[Records excerpted from a collection]
------

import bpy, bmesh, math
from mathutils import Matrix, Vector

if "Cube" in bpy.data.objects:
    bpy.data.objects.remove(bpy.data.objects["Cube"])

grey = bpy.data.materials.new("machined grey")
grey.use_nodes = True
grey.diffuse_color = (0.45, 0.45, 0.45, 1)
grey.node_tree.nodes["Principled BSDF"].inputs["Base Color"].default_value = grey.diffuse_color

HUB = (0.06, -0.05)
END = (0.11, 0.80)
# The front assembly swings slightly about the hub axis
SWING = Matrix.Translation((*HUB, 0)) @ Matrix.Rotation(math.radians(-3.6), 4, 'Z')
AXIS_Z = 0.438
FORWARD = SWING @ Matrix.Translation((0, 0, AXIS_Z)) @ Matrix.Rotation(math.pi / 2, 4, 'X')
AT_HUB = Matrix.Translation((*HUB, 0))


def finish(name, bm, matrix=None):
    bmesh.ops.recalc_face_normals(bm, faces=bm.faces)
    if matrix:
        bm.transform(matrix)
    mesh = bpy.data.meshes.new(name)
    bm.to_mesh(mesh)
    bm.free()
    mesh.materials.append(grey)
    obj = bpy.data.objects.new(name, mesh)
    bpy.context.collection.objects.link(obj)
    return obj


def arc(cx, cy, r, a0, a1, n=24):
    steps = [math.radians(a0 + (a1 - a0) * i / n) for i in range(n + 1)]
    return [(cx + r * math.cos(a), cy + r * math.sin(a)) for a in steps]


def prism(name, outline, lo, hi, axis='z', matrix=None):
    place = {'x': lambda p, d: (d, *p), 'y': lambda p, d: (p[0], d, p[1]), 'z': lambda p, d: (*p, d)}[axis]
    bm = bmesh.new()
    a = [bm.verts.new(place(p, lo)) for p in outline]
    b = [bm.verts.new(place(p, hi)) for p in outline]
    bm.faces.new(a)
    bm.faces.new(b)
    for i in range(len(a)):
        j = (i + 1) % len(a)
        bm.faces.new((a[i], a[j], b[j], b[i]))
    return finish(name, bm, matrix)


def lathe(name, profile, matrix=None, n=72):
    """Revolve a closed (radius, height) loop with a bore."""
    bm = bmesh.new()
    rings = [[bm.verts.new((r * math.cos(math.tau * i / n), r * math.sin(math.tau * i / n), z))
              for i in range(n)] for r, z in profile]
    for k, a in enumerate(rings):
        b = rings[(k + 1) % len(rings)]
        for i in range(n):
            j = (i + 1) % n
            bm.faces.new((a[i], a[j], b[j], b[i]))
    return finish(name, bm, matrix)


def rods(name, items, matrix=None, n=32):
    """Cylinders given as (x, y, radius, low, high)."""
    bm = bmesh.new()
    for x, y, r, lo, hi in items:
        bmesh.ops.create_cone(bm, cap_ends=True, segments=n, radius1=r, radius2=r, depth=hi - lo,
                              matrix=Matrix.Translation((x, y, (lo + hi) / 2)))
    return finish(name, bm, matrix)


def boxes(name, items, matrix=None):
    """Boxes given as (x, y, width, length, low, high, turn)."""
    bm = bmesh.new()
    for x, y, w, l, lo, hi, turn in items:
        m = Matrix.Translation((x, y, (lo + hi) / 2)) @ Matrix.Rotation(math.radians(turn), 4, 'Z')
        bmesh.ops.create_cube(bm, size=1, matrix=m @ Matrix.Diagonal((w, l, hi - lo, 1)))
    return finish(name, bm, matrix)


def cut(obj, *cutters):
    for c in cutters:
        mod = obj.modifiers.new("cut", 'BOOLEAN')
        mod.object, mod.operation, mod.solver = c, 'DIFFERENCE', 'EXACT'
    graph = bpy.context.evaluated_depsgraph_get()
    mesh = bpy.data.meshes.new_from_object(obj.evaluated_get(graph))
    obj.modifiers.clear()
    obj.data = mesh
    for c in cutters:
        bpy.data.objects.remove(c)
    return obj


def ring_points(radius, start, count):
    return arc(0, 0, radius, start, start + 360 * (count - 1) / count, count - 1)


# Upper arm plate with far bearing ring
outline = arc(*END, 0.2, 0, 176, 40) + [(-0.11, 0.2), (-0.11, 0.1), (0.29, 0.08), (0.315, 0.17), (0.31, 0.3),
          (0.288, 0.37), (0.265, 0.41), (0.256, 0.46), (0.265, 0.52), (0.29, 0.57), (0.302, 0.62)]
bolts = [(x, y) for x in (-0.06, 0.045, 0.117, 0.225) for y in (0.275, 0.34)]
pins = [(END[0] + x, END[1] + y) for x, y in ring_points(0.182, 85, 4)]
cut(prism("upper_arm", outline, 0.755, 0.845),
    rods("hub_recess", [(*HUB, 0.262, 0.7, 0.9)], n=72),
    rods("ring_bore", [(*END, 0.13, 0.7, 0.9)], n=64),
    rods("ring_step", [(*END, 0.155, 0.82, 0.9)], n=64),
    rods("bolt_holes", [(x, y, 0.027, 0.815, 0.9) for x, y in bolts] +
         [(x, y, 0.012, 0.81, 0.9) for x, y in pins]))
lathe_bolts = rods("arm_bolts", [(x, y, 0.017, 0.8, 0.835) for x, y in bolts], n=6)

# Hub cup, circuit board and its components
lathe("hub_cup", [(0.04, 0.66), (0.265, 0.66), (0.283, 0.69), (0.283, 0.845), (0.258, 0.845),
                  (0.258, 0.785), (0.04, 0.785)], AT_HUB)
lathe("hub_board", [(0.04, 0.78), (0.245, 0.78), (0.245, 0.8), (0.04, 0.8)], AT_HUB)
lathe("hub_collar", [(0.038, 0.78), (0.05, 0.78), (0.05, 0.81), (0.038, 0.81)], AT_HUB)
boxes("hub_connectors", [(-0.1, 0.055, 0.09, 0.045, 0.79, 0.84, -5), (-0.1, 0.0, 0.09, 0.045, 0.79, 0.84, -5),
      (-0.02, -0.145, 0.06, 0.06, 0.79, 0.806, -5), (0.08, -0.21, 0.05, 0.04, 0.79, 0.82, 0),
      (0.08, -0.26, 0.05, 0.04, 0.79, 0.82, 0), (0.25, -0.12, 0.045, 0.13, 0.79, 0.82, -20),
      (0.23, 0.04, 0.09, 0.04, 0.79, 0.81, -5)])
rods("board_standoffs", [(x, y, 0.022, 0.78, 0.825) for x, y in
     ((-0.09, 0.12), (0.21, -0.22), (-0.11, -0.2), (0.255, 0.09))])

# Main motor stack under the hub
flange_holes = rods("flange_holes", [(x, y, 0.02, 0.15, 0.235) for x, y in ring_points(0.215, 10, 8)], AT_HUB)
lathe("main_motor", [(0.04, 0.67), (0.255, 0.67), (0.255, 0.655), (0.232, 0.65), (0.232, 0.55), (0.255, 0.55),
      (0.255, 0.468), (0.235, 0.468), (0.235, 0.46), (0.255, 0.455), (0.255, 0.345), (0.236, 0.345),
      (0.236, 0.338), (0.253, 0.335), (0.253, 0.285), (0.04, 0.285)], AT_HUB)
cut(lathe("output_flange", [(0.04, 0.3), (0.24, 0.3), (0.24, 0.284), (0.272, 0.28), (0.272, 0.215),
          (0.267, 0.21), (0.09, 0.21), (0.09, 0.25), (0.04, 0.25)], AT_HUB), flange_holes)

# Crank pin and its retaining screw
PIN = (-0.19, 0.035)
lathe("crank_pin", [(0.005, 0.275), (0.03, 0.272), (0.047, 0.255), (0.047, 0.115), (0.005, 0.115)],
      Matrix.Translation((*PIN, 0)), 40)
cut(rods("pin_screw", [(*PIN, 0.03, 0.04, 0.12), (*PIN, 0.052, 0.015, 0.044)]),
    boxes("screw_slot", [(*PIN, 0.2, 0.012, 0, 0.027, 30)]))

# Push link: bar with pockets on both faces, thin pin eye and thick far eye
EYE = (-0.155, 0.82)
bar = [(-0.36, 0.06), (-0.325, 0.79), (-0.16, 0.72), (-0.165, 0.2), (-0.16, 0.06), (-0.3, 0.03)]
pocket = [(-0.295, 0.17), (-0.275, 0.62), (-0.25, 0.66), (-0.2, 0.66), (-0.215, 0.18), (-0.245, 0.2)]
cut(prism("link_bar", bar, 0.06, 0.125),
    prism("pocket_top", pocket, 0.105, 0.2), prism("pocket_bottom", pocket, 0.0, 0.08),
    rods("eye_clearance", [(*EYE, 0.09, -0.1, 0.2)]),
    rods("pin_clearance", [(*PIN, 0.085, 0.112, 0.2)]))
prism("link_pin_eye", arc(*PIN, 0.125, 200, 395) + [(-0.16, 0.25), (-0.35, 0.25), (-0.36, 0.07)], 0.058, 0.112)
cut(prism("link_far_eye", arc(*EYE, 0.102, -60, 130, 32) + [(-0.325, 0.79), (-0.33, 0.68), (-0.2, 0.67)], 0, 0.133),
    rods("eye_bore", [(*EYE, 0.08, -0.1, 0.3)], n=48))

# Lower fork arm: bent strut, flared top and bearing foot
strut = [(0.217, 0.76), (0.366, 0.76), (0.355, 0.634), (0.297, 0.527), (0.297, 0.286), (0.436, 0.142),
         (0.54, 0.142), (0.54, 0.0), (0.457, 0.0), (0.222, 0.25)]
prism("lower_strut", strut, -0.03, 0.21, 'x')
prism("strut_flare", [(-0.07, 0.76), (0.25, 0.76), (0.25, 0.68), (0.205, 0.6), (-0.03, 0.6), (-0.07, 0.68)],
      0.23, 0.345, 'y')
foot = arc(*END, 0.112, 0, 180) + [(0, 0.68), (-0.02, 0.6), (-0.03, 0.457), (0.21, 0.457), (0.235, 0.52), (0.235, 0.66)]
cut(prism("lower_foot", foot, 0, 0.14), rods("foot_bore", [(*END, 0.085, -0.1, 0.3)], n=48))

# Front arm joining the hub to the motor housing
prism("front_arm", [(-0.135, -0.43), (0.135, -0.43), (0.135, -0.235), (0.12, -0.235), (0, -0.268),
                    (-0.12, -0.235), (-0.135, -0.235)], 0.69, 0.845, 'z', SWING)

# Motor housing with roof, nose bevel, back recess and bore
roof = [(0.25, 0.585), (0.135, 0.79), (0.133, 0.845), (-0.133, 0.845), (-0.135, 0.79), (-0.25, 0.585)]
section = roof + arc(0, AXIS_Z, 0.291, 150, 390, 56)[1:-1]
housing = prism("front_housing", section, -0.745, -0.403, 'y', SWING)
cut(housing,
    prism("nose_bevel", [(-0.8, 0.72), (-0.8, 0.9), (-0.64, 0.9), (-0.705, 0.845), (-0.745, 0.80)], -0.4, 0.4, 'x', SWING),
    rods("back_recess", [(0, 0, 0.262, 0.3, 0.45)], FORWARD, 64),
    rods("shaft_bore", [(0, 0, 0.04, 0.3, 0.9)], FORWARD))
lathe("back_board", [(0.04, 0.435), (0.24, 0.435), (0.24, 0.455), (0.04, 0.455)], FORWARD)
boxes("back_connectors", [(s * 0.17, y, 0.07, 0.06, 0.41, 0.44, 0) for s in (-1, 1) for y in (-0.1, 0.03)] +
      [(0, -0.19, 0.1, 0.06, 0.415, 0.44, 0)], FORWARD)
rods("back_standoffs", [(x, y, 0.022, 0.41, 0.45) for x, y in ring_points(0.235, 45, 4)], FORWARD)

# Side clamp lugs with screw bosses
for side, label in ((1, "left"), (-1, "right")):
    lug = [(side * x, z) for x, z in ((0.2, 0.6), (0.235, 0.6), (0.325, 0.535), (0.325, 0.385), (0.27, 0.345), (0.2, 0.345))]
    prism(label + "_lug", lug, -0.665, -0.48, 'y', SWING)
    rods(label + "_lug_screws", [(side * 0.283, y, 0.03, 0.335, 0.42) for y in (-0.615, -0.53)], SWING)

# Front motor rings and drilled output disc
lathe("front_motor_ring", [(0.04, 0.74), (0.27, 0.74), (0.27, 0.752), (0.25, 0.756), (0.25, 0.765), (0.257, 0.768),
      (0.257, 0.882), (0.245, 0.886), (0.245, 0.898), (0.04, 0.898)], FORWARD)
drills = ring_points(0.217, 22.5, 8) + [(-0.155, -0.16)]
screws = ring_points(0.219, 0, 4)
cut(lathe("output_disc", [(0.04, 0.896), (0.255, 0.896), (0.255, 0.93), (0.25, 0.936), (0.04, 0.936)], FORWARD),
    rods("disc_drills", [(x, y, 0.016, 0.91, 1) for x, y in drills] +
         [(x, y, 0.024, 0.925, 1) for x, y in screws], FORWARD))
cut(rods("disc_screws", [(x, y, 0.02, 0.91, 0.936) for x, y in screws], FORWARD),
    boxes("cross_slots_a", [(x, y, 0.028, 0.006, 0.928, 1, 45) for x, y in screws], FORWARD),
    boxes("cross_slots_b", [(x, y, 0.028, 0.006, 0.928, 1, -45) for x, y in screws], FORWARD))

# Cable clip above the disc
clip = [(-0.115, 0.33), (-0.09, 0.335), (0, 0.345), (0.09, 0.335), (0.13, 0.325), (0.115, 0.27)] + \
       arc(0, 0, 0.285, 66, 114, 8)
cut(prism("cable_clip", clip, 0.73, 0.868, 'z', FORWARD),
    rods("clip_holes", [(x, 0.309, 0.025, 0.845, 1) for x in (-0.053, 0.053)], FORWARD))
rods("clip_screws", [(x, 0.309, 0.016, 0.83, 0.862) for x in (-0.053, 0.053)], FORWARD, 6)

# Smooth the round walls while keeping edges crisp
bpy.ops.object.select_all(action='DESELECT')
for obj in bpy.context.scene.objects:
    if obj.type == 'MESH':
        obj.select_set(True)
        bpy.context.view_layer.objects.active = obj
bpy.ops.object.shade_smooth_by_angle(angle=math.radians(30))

------

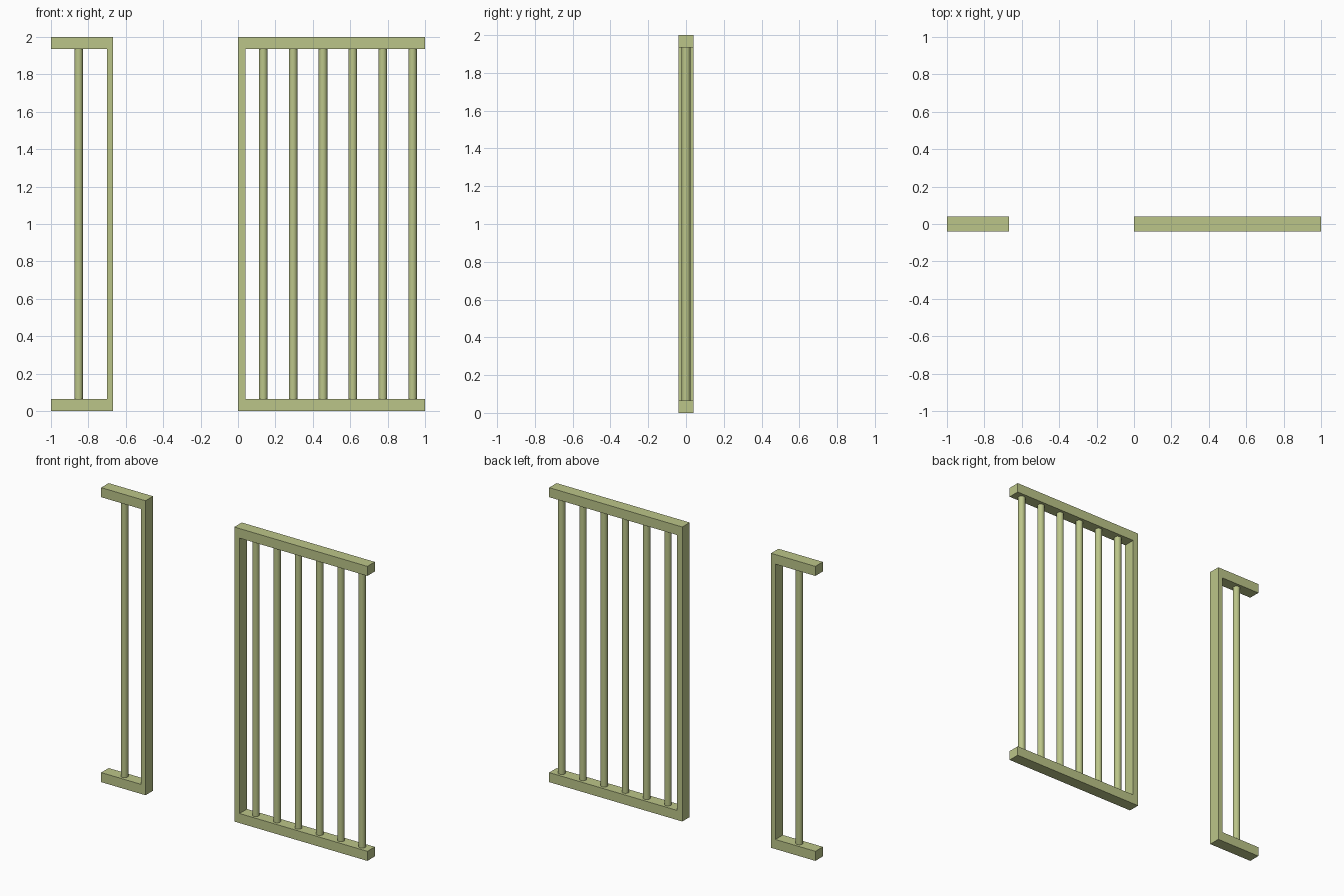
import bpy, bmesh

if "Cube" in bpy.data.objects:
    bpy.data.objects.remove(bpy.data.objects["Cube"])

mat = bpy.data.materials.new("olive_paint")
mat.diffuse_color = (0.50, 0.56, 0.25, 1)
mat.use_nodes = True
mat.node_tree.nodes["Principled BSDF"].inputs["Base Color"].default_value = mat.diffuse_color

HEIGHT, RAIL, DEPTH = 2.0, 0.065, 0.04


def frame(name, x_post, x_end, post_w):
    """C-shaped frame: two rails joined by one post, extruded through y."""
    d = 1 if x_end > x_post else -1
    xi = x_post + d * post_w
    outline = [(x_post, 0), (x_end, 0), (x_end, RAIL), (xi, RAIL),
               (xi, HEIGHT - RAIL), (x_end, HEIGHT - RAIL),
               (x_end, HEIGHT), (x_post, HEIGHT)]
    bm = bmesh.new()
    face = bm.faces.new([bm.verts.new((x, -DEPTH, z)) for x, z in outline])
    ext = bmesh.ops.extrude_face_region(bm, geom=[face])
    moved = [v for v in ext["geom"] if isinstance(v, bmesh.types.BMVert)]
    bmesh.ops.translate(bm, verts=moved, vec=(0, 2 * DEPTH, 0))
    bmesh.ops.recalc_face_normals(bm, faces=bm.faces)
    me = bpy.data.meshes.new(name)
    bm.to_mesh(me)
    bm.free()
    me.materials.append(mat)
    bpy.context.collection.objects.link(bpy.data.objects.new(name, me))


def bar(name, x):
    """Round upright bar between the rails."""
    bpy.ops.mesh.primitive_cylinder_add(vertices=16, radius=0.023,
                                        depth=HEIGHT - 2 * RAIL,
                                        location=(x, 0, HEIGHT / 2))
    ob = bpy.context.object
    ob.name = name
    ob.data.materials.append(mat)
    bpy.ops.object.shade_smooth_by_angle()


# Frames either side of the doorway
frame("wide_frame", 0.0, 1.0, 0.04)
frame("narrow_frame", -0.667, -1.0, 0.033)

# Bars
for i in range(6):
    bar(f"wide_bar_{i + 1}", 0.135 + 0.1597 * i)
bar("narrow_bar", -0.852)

------

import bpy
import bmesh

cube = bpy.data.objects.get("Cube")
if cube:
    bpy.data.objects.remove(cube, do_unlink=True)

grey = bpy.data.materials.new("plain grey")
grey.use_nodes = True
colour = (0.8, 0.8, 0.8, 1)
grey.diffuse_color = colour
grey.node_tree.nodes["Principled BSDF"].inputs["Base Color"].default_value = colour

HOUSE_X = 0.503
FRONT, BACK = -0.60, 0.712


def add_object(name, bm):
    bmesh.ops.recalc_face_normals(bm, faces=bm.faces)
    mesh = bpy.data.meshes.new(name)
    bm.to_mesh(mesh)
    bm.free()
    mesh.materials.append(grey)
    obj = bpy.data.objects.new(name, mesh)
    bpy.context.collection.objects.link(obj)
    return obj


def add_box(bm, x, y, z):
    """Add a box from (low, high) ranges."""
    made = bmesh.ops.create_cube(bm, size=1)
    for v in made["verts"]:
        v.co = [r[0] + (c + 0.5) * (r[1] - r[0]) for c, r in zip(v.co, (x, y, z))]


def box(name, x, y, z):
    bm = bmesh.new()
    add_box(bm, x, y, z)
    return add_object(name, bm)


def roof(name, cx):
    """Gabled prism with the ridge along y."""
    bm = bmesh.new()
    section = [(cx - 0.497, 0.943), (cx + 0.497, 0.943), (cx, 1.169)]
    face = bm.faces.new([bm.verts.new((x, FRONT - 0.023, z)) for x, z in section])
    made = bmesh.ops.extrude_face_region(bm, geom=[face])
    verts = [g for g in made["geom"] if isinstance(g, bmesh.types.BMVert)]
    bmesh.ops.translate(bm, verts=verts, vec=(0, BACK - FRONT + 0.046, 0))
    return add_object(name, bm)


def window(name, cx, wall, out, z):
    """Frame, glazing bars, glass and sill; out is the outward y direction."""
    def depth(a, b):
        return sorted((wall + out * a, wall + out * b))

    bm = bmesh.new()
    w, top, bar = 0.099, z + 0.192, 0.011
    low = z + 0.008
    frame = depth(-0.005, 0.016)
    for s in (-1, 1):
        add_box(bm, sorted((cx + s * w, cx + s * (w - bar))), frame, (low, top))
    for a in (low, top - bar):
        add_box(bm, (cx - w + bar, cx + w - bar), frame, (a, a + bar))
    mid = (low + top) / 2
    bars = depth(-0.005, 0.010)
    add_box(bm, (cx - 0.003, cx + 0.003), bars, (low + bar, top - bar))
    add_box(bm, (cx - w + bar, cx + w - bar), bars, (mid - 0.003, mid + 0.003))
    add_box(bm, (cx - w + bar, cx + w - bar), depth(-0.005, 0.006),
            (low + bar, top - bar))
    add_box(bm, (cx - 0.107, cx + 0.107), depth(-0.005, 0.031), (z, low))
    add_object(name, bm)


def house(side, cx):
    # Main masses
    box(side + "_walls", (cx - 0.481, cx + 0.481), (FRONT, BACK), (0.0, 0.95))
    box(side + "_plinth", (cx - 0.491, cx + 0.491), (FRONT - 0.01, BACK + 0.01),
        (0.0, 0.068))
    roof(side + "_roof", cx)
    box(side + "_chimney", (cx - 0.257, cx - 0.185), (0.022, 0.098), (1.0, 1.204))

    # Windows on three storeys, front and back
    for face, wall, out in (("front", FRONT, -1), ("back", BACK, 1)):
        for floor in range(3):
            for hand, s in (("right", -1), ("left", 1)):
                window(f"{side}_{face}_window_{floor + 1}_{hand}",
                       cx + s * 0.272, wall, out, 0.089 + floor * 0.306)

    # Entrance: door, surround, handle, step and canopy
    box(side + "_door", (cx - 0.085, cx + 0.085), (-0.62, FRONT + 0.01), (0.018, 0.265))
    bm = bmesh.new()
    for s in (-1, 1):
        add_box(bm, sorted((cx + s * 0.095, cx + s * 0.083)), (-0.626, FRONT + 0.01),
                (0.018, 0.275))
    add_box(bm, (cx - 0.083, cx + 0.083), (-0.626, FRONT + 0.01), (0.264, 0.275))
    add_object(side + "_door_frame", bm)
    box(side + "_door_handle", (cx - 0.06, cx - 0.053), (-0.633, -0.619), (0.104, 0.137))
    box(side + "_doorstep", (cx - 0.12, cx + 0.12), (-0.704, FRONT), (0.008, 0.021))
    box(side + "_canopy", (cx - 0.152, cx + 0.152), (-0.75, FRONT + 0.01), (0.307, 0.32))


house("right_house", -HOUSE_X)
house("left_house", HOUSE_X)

------

* **What to do**
Determine how many lines of the records above hold the word "True" and give the number with nothing added.

* **Exercise answer**
6